Klapmeier, a pilot who flies several Cirrus models, says although the company’s goal wasn’t to design a sexy jet, he’s not disappointed that people think it has sex appeal.
“This is a ‘personal jet’—the design is all about comfort,” he said.
Powered by a Williams International FJ33-4A-19 engine, the aircraft’s maximum operating altitude is 25,000 feet, and the avionics, yet to be announced, will be comprised of cutting-edge technology.
South Saint Paul, Minn.-based Ballistic Recovery Systems Inc. has been the sole vendor for the Cirrus Airframe Parachute System, but Dougherty says Cirrus is considering other vendors for the jet.

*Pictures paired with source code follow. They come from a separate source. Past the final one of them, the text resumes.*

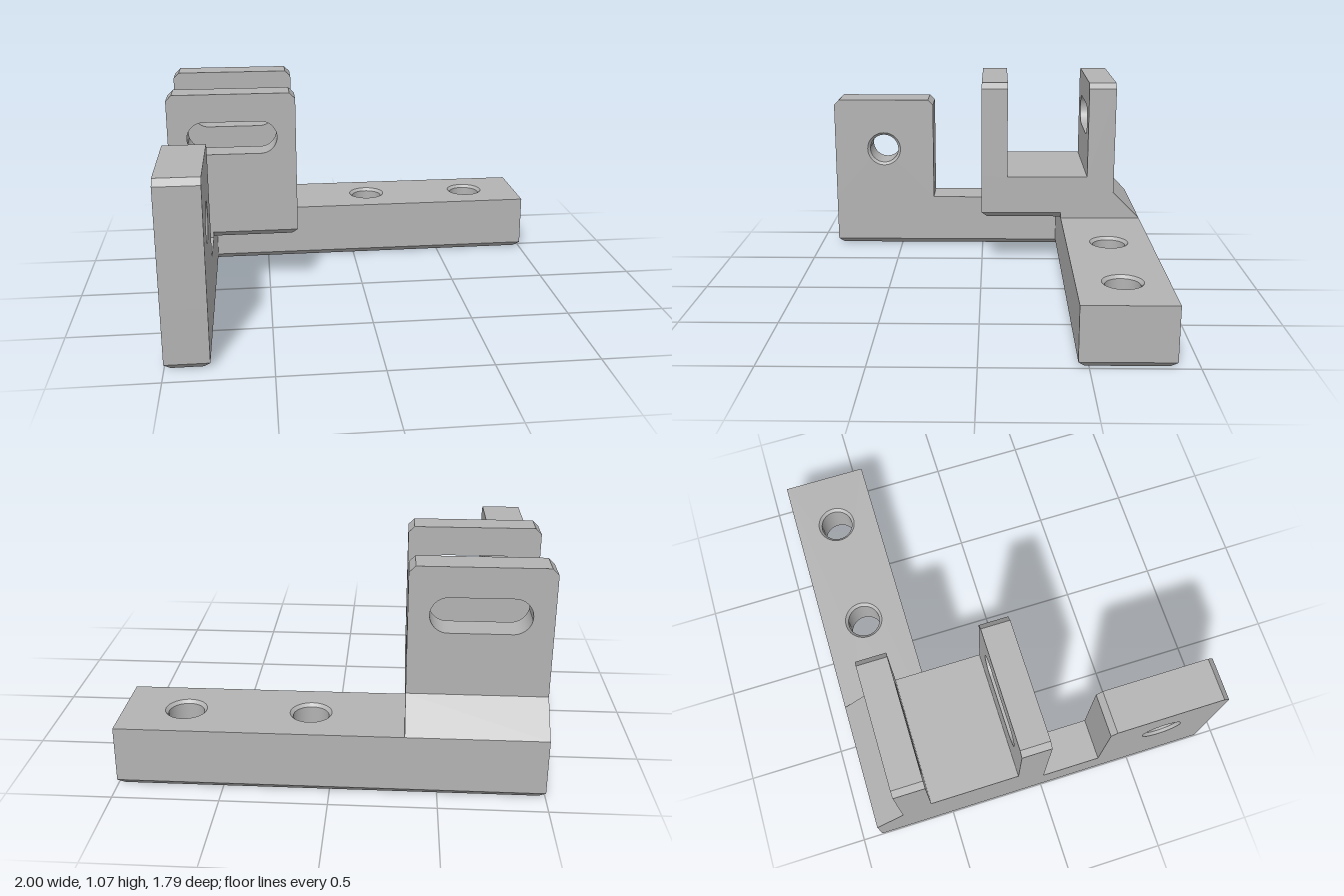
import * as THREE from 'three';
import { mergeGeometries } from 'three/addons/utils/BufferGeometryUtils.js';

const grey = new THREE.MeshStandardMaterial({ color: 0xb3b3b3 });
grey.name = 'plain grey';

const XMIN = -1, XMAX = 1, ARM = -0.79, BLOCK = -0.345, ZMAX = 0.895;
const BASE = 0.3, C = 0.03;

const toShape = (pts) => new THREE.Shape(pts.map(([x, y]) => new THREE.Vector2(x, y)));

// Moves a right-angled counter-clockwise outline inwards by d.
function inset(pts, d) {
  const n = pts.length;
  const normal = (a, b) => [-Math.sign(b[1] - a[1]) * d, Math.sign(b[0] - a[0]) * d];
  return pts.map((p, i) => {
    const a = normal(pts[(i + n - 1) % n], p), b = normal(p, pts[(i + 1) % n]);
    return [p[0] + a[0] + b[0], p[1] + a[1] + b[1]];
  });
}

// Flat cap with round openings; the lower cap is mirrored and turned over.
function cap(pts, holes, radiusOf, z, under) {
  const s = under ? -1 : 1;
  const shape = toShape(pts.map(([x, y]) => [s * x, y]));
  for (const [x, y] of holes) {
    shape.holes.push(new THREE.Path().absarc(s * x, y, radiusOf, 0, Math.PI * 2, true));
  }
  const g = new THREE.ShapeGeometry(shape, 24);
  if (under) g.rotateY(Math.PI);
  return g.translate(0, 0, z);
}

// Prism along +z with a chamfered lower rim and turned bores.
// The bore profile is [radius, z], listed from the upper face down.
function solid(pts, depth, chamfer = 0, holes = [], bore = []) {
  const low = chamfer ? inset(pts, chamfer) : pts;
  const rings = chamfer ? [[low, 0], [pts, chamfer]] : [[pts, 0]];
  if (depth > chamfer) rings.push([pts, depth]);
  const pos = [];
  for (let k = 0; k + 1 < rings.length; k++) {
    const [[p, z0], [q, z1]] = [rings[k], rings[k + 1]];
    for (let i = 0; i < pts.length; i++) {
      const j = (i + 1) % pts.length;
      const a = [...p[i], z0], b = [...p[j], z0], c = [...q[j], z1], d = [...q[i], z1];
      pos.push(...a, ...b, ...c, ...a, ...c, ...d);
    }
  }
  const sides = new THREE.BufferGeometry();
  sides.setAttribute('position', new THREE.Float32BufferAttribute(pos, 3));
  sides.computeVertexNormals();
  const parts = [sides,
    cap(pts, holes, bore.length ? bore[0][0] : 0, depth, false),
    cap(low, holes, bore.length ? bore[bore.length - 1][0] : 0, 0, true)];
  for (const [x, y] of holes) {
    for (let i = 0; i + 1 < bore.length; i++) {
      const line = [bore[i], bore[i + 1]].map(([r, z]) => new THREE.Vector2(r, z));
      parts.push(new THREE.LatheGeometry(line, 48).rotateX(Math.PI / 2).translate(x, y, 0));
    }
  }
  return mergeGeometries(parts.map((g) => {
    const flat = g.index ? g.toNonIndexed() : g;
    flat.deleteAttribute('uv');
    return flat;
  }));
}

export function createModel() {
  const model = new THREE.Group();
  model.name = 'mountingBracket';
  const add = (name, geometry) => {
    const mesh = new THREE.Mesh(geometry, grey);
    mesh.name = name;
    model.add(mesh);
  };

  // L-shaped base with a chamfered underside and two counterbored screw holes
  const plan = [[XMIN, -ZMAX], [ARM, -ZMAX], [ARM, 0.45], [XMAX, 0.45], [XMAX, ZMAX], [XMIN, ZMAX]];
  const screwBore = [[0.1, BASE], [0.085, BASE - 0.015], [0.085, 0.1], [0.14, 0.1], [0.14, 0.015], [0.155, 0]];
  add('base', solid(plan, BASE, C, [[0.1, 0.675], [0.7, 0.675]], screwBore).rotateX(-Math.PI / 2));

  // Upright plate at the end of the arm, with a hole chamfered on both sides
  const w = ARM - XMIN;
  const upright = [[-ZMAX, BASE], [-0.3, BASE], [-0.3, 0.9 - C], [-0.3 - C, 0.9], [-ZMAX + C, 0.9], [-ZMAX, 0.9 - C]];
  const plateBore = [[0.1, w], [0.085, w - 0.015], [0.085, 0.015], [0.1, 0]];
  add('endPlate', solid(upright, w, 0, [[-0.6, 0.6]], plateBore)
    .rotateY(Math.PI / 2).translate(XMIN, 0, 0));

  // Floor of the clevis, with the sloping web behind it
  const floor = [[0, 0.33], [0.45, 0.33], [0.45, BASE], [ZMAX, BASE], [0.745, 0.45], [0.745, 0.54], [0, 0.54]];
  add('clevisFloor', solid(floor, BLOCK - XMIN).rotateY(Math.PI / 2).translate(XMIN, 0, 0));

  // Chamfered underside of the overhang, and the strip joining it to the arm
  const under = [[-0.85, 0], [BLOCK, 0], [BLOCK, 0.5], [-0.85, 0.5]];
  add('overhangChamfer', solid(under, C, C).rotateX(-Math.PI / 2).translate(0, BASE, 0));
  add('armJoint', new THREE.BoxGeometry(w, C, 0.45).translate((XMIN + ARM) / 2, BASE + C / 2, -0.225));

  // Two matching slotted walls
  const top = 1.07, mid = (XMIN + BLOCK) / 2;
  const wall = toShape([[XMIN, 0.54], [BLOCK, 0.54], [BLOCK, top - C], [BLOCK - C, top], [XMIN + C, top], [XMIN, top - C]]);
  const slot = new THREE.Path();
  slot.absarc(mid + 0.145, 0.84, 0.085, -Math.PI / 2, Math.PI / 2, false);
  slot.absarc(mid - 0.145, 0.84, 0.085, Math.PI / 2, Math.PI * 1.5, false);
  slot.closePath();
  wall.holes.push(slot);
  for (const [name, z] of [['frontSlottedWall', -0.145], ['rearSlottedWall', -0.745]]) {
    const g = new THREE.ExtrudeGeometry(wall, { depth: z < -0.5 ? 0.15 : 0.145, bevelEnabled: false, curveSegments: 20 });
    add(name, g.translate(0, 0, z));
  }

  return model;
}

“BRS has been the vendor for all of our aircraft; they’ll also manufacture the CAPS for the new SRS because Fk Lightplanes already uses BRS’ parachutes,” she said. “We haven’t ruled out BRS, and we have no complaints about the company. Cirrus spent millions of dollars with BRS to develop the CAPS in the first place; Cirrus is also a shareholder of BRS. It’s a great company.”
Dougherty said the general aviation industry has more options today.
“The GA industry has advanced its technology in all areas; parachute recovery systems are no exception,” she said. “When Cirrus first started out in 1994, we had to find a company that was capable of developing the CAPS. At that time, no one else in our industry was using this advanced, lifesaving technology; back then, we introduced advanced, all-glass cockpits, too. Today, we’re not chasing down one vendor; we have companies approaching us to manufacture the CAPS. We want to explore our options.”
She said during the National Business Aviation Association’s 60th Annual Meeting & Convention, Sept. 25 -27, in Atlanta, Ga., Cirrus won’t have its full-scale jet mock-up on display. Rather, the company will bring a smaller concept design. The full-scale jet mock-up will be on display at the Aircraft Owners and Pilots Association’s annual expo, AOPA Expo 2007, Oct. 4 -6, at the Connecticut Convention Center in Hartford, Conn.
Meanwhile, Dougherty said the reason for the company’s slight dip in aircraft deliveries for the first half of 2007 was due to enhancements made on the SR22-G3.
“For one thing, we designed a new wing—the whole system is different,” she said. “The SR22-G3 now has an option for air conditioning; orders were recently upped by 100 due to that feature. Our engineers spent more than two years designing and testing the G3. With nearly 700 changes and aircraft systems improvements, the G3 is the culmination of virtually everything Cirrus has learned about engineering and design since it first opened its hangar doors.”
For more information, visit [http://www.cirrusdesign.com].